Created by Douglas Ngo (B.S. in Game Design and Production), ACDC has been designed to naturally integrate with current curriculum. This can look like extra credit on a final project for using an artifact from the Collection as reference. Not only does the Collection's myriad of artifacts provide students with exciting as well as historical subjects for said courses but also gives faculty more variety in grading material and a way to challenge more ambitious students. Furthermore, students will have their 3D objects displayed on the Drexel Collection's website, making for a professional portfolio piece. This also benefits the Collection by exposing students and faculty to the Collection as a resource and expanding the Collection's database with student's interactive, immersive 3D objects for faculty, patrons, students, and Alumni to view online.
Students pick three artifacts that they are interested in using for their 3D object and the Collection assigns them one of their three. Then students work with the Collection to schedule visits to view the artifact, supervised by a member of the Collection. Afterwards, the Collection communicates with the students and teacher to ensure the student is on track to complete the 3D object coinciding with their class’s final exam. Once complete, the 3D object is uploaded to the Collection’s website. For faculty, they advertise the program to their students as well as decide if their complete 3D object is up to standard or if the student needs more time to work on their project. If interested contact email@example.com.
Note: These renderings require the use of cursor navigation. For those who cannot or do not want to utilize their cursor, you may experience the model by viewing the videos, linked below each rendering.
To view the renderings, press play, then click and drag your cursor.
This marble sculpture is in the shape of a torso, possibly that of Apollo or Adonis after Praxiteles. There are scrapes in the chest/front of the torso, a chip in the proper of the left shoulder, a larger chip on the back, where the figure’s sash is, with chips on the backside. The wooden base features chipping and wear in the wood surface where the legs connect to the base and there are small chips in the wooden base finish on the front and front left top corner of the base. You can view the video here.

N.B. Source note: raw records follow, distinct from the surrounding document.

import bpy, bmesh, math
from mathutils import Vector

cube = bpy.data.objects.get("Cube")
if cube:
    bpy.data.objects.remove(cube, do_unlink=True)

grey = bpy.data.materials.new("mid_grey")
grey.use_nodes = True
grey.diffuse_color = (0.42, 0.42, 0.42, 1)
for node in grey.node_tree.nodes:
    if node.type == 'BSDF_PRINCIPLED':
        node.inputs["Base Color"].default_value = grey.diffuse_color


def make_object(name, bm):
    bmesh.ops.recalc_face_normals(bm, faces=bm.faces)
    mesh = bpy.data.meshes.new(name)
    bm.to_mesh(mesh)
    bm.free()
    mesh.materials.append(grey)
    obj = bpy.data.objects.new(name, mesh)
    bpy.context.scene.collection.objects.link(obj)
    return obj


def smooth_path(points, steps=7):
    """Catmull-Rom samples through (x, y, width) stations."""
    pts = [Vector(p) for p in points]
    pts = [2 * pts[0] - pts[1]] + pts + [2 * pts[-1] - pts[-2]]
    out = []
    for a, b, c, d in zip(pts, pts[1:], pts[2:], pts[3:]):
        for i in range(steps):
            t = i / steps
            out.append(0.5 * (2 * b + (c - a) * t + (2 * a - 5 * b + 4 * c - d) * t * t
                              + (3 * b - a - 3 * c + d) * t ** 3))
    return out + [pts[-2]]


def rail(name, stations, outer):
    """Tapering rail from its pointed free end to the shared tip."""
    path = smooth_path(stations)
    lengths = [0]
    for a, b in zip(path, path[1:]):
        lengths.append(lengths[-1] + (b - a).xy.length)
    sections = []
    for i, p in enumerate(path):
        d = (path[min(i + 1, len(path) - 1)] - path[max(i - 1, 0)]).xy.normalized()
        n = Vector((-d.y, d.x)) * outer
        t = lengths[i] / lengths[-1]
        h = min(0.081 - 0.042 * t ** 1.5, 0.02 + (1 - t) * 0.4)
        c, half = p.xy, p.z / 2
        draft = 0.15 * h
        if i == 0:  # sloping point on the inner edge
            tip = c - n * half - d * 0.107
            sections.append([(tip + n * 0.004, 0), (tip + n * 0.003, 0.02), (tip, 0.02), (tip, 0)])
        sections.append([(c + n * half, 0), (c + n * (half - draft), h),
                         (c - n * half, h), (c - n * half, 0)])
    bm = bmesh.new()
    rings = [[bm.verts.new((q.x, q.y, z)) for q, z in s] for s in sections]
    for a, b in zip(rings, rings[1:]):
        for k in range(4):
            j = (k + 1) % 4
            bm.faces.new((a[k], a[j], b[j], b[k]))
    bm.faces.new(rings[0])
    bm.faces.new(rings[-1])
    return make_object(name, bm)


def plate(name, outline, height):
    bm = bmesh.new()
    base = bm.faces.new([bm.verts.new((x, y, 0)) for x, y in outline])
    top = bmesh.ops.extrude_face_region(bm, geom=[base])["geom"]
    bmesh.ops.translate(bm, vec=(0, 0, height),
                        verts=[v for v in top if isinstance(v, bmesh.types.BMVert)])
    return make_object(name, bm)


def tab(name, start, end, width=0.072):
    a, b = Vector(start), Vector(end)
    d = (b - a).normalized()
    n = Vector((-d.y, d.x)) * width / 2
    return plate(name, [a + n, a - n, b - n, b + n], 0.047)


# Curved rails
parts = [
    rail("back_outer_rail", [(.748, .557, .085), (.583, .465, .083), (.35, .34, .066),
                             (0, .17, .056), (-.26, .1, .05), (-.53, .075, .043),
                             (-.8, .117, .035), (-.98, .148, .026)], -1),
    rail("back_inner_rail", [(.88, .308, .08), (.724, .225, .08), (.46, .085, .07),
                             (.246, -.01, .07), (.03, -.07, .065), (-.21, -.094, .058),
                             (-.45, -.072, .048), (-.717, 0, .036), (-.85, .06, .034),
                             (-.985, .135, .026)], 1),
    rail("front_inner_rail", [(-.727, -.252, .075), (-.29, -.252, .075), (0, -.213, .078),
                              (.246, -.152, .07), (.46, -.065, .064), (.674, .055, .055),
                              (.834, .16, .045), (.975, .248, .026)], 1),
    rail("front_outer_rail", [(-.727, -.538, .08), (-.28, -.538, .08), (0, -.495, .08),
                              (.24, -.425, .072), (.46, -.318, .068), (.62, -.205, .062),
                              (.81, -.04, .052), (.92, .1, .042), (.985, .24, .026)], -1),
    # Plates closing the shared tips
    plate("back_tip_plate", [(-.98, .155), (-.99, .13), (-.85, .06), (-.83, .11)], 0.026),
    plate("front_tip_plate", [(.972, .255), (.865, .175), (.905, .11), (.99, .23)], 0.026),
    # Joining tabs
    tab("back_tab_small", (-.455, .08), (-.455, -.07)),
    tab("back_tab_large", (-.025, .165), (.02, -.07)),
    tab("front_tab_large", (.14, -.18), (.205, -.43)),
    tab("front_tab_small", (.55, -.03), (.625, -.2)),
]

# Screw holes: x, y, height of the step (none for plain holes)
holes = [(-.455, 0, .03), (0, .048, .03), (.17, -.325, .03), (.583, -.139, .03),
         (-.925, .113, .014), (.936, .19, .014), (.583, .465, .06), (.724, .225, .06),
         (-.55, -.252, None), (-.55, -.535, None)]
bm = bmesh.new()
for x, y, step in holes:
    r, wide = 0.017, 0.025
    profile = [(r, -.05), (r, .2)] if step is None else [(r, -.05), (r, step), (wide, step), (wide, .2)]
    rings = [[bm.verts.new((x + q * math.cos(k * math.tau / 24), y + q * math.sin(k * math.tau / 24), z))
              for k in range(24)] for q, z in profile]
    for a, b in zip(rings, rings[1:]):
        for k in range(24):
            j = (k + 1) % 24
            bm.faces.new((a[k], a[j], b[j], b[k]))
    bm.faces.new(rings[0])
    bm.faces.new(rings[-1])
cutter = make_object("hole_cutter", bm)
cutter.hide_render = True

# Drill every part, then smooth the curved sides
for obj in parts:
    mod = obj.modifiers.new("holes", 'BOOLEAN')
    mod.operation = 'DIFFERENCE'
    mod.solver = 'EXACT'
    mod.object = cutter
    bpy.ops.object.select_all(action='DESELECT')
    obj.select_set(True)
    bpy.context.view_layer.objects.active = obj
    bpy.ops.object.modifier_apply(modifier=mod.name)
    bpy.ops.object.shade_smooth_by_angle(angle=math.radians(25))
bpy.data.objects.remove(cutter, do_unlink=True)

This handmade redware effigy vessel is in the shape of an owl. It has a gourd shaped body with a bulbous head and body joined by a slightly narrower neck. There are two small triangular ears at the top, two semi-circular wings at the midpoint of the body and two cylindrical legs with four-clawed feet supporting it. The face has slightly raised circular eyes and a small hooked beak. The interior of the vessel is unglazed as well as the bottoms of the feet. The entire exterior of the owl is covered in white paint with a slight grayish tinge. The upper part of the body, from the tops of the wings up, is decorated with closely spaced black dots. Around the rim is a solid black line. The eyes are red with black pupils and black outlines. The beack is black. There are areas of black or dark gray discoloration throughout. The inscription "old/ 586" is handwritten in black ink and pencil on the underside. You can view the video here.